PEI project will integrate wind energy, hydrogen technologies for clean power systems
Hydrogenics and Prince Edward Island Energy Corporation will lead a consortium of industry and government partners to develop Canada's first wind-hydrogen village demonstration. The multi-year PEI Wind-Hydrogen Village Project will demonstrate, in real life and real time, ways in which wind energy and hydrogen technologies can work together to offer clean, sustainable sources of energy for a wide range of applications.
The $10.3-million initiative is receiving an investment of $5.1 million through Technology Partnerships Canada's Hydrogen Early Adopters (h2EA) program. The PEI government will invest $2.9 million in the three-year project, with $2.5 million coming from earnings from the North Cape Wind Farm and $425,000 from Prince Edward Island Business Development. In addition, Natural Resources Canada is contributing $115 000, through the Canadian Transportation and Fuel Cell Alliance, toward an engineering study being carried out for the hydrogen fuelling stations component of this project. Hydrogenics will serve as project manager for the PEI Wind-Hydrogen Village.
Based at the western tip of Prince Edward Island, between Seacow Pond and North Cape, the project will use wind energy as the primary energy source and produce hydrogen to provide backup and primary electricity for industrial, farm and household needs, as well as hydrogen fuel for transportation and other requirements.
A range of engine technologies will be showcased, including fuel cells, purpose-built hydrogen internal combustion engines and retrofitted internal combustion engines. Using an integrated hydrogen power generation system, the project will provide real-life demonstration opportunities, permitting the evaluation and refinement of cost-effective hydrogen systems.
Phase One of the project includes the installation of a hydrogen energy station, a hydrogen storage depot, and a wind-hydrogen and wind-diesel integrated control system to power a number of homes and buildings within North Cape.
The next phase is expected to include the expansion of the wind-hydrogen village to allow for a farm operation, and hydrogen transportation solutions, such as shuttle buses and fuel-cell utility vehicles.
The final phase of the project will involve the introduction of a hydrogen-powered tour boat. The boat will be retrofitted with an engine that has the ability to run on pure hydrogen, but with a diesel fall-back system.

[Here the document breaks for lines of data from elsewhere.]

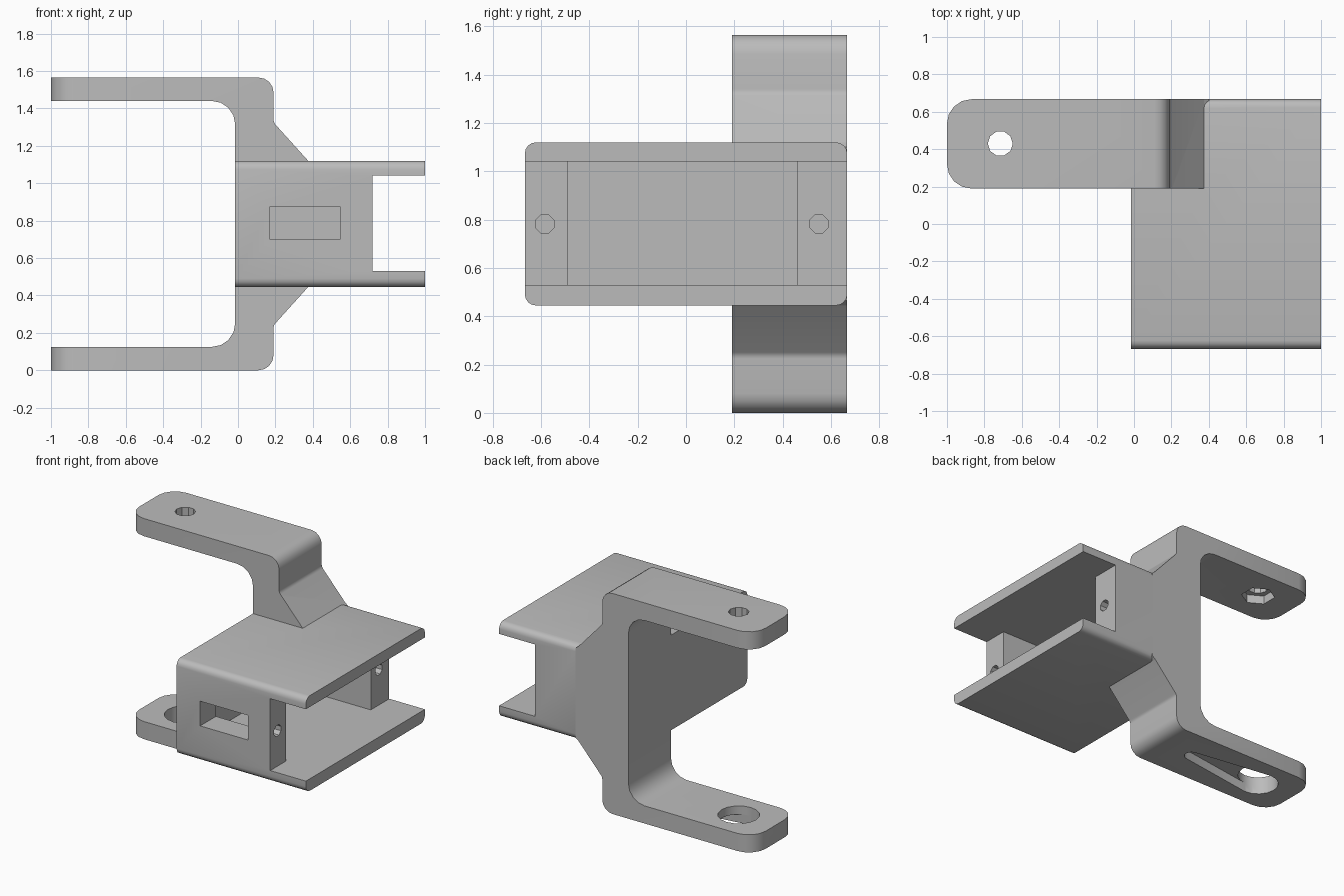
import bpy, bmesh, math
from mathutils import Vector, Matrix

if "Cube" in bpy.data.objects:
    bpy.data.objects.remove(bpy.data.objects["Cube"])

grey = bpy.data.materials.new("plain grey")
grey.use_nodes = True
GREY = (0.5, 0.5, 0.5, 1)
grey.diffuse_color = GREY
grey.node_tree.nodes["Principled BSDF"].inputs["Base Color"].default_value = GREY

MID = 0.7825          # height of the mirror plane between the two arms
PIN = Vector((-0.715, 0.43))   # shared pivot axis of the arms


def rounded(corners, steps=4):
    """Round each (u, v, radius) corner of a polygon with an arc."""
    out = []
    n = len(corners)
    for i, (u, v, r) in enumerate(corners):
        p = Vector((u, v))
        if not r:
            out.append(p)
            continue
        a = (Vector(corners[i - 1][:2]) - p).normalized()
        b = (Vector(corners[(i + 1) % n][:2]) - p).normalized()
        half = a.angle(b) / 2
        centre = p + (a + b).normalized() * r / math.sin(half)
        start = p + a * r / math.tan(half) - centre
        end = p + b * r / math.tan(half) - centre
        sweep = start.angle_signed(end)
        for k in range(steps + 1):
            out.append(centre + Matrix.Rotation(-sweep * k / steps, 2) @ start)
    return out


def prism(name, points, axis, lo, hi):
    """Extrude a flat outline along x, y or z."""
    place = {"x": lambda p, t: (t, p[0], p[1]),
             "y": lambda p, t: (p[0], t, p[1]),
             "z": lambda p, t: (p[0], p[1], t)}[axis]
    bm = bmesh.new()
    low = [bm.verts.new(place(p, lo)) for p in points]
    high = [bm.verts.new(place(p, hi)) for p in points]
    bm.faces.new(low)
    bm.faces.new(high)
    for i in range(len(points)):
        j = (i + 1) % len(points)
        bm.faces.new((low[i], low[j], high[j], high[i]))
    bmesh.ops.recalc_face_normals(bm, faces=bm.faces)
    mesh = bpy.data.meshes.new(name)
    bm.to_mesh(mesh)
    bm.free()
    mesh.materials.append(grey)
    ob = bpy.data.objects.new(name, mesh)
    bpy.context.collection.objects.link(ob)
    return ob


def rect(u0, u1, v0, v1, r=0):
    return rounded([(u0, v0, r), (u1, v0, r), (u1, v1, r), (u0, v1, r)])


def circle(c, r, sides, turn=0.0):
    return [(c[0] + r * math.cos(turn + math.tau * k / sides),
             c[1] + r * math.sin(turn + math.tau * k / sides)) for k in range(sides)]


def combine(target, tool, operation):
    mod = target.modifiers.new("join", "BOOLEAN")
    mod.operation = operation
    mod.solver = "EXACT"
    mod.object = tool
    bpy.context.view_layer.objects.active = target
    bpy.ops.object.modifier_apply(modifier=mod.name)
    bpy.data.objects.remove(tool)


# Housing block with rounded long edges
bracket = prism("motor_bracket", rect(-0.667, 0.667, 0.445, 1.12, 0.045), "x", -0.015, 1)

# C-shaped fork: upper half profile, mirrored for the lower half
upper = [(0.40, MID, 0), (0.40, 1.10, 0), (0.375, 1.12, 0.02), (0.19, 1.325, 0.04),
         (0.19, 1.565, 0.08), (-1, 1.565, 0), (-1, 1.44, 0), (-0.015, 1.44, 0.125)]
lower = [(x, 2 * MID - z, r) for x, z, r in reversed(upper[1:])]
fork = prism("fork", rounded(upper[1:] + lower), "y", 0.19, 0.667)
tips = prism("tip_outline", rounded([(-1, 0.19, 0.13), (1, 0.19, 0), (1, 0.667, 0),
                                     (-1, 0.667, 0.13)]), "z", -1, 3)
combine(fork, tips, "INTERSECT")
combine(bracket, fork, "UNION")

# Motor pocket, open end between the plates, and side window
cuts = [
    prism("pocket", rect(-0.49, 0.46, 0.53, 1.04), "x", 0.07, 2),
    prism("open_end", rect(-2, 2, 0.53, 1.04), "x", 0.72, 2),
    prism("window", rect(0.17, 0.545, 0.70, 0.875), "y", -1, -0.4),
]
# Blind screw holes in the pocket ends
for y in (-0.585, 0.55):
    cuts.append(prism("screw_hole", circle((y, MID), 0.041, 8, math.pi / 8), "x", 0.35, 0.9))

# Upper arm: bolt hole with a hexagonal nut recess underneath
cuts.append(prism("bolt_hole", circle(PIN, 0.067, 10), "z", 1.3, 2))
cuts.append(prism("nut_recess", circle(PIN, 0.112, 6, math.pi / 6), "z", 1.3, 1.50))

# Lower arm: round opening with a tapered lever slot underneath
cuts.append(prism("lever_opening", circle(PIN, 0.135, 16), "z", -0.2, 0.3))
arc = [math.pi * k / 8 for k in range(9)]
slot = [(PIN.x - 0.135 * math.sin(a), PIN.y + 0.135 * math.cos(a)) for a in arc]
slot += [(-0.14 + 0.05 * math.sin(a), PIN.y - 0.05 * math.cos(a)) for a in arc]
cuts.append(prism("lever_slot", slot, "z", -0.2, 0.065))

for cut in cuts:
    combine(bracket, cut, "DIFFERENCE")

bpy.ops.object.select_all(action="DESELECT")
bracket.select_set(True)
bpy.context.view_layer.objects.active = bracket
bpy.ops.object.shade_smooth_by_angle(angle=math.radians(30))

The prospective solutions will meet the needs of the local community and be easily replicable in other locations in Canada. The project will develop the Canadian hydrogen supply chain as well as marketable knowledge, services and electronic applications, tested and proven in real-life situations, and showcased to the world.
Over the next three years, the PEI Wind-Hydrogen Village Project will demonstrate technologies and systems for a range of energy applications, including the installation of a hydrogen energy station, a hydrogen storage depot, and a wind-hydrogen and wind-diesel integrated control system to power the North Cape Interpretive Centre Complex, the Atlantic Wind Test Site, as well as other homes and buildings in the North Cape area.
Subsequent phases are expected to include a hydrogen refueling station in Charlottetown to support the refuelling needs of up to three full service hydrogen shuttle buses used in Charlottetown and the Charlottetown-North Cape corridor, as well as the deployment of fuel cell utility vehicles and the expansion of the wind-hydrogen village to provide energy for additional buildings and facilities, including at least one farm operation.
The final phase of the project is expected to involve the introduction of a hydrogen-powered tour boat. Further details on this project and its partners will be released in the coming months.
The Prince Edward Island Energy Corporation is a provincial Crown corporation, established to develop and promote energy systems within Prince Edward Island in response to the province's dependence on imported electricity, and thermal and transportation fossil fuels.
The Atlantic Wind Test Site, one of the corporation's current areas of focus, was established at North Cape in 1980 as Canada's only national wind energy laboratory, and has become the country's premier research and development centre for wind energy. PEI now draws more than 5% of its electricity from wind energy at North Cape, which is the primary site of the PEI Wind-Hydrogen Village Project.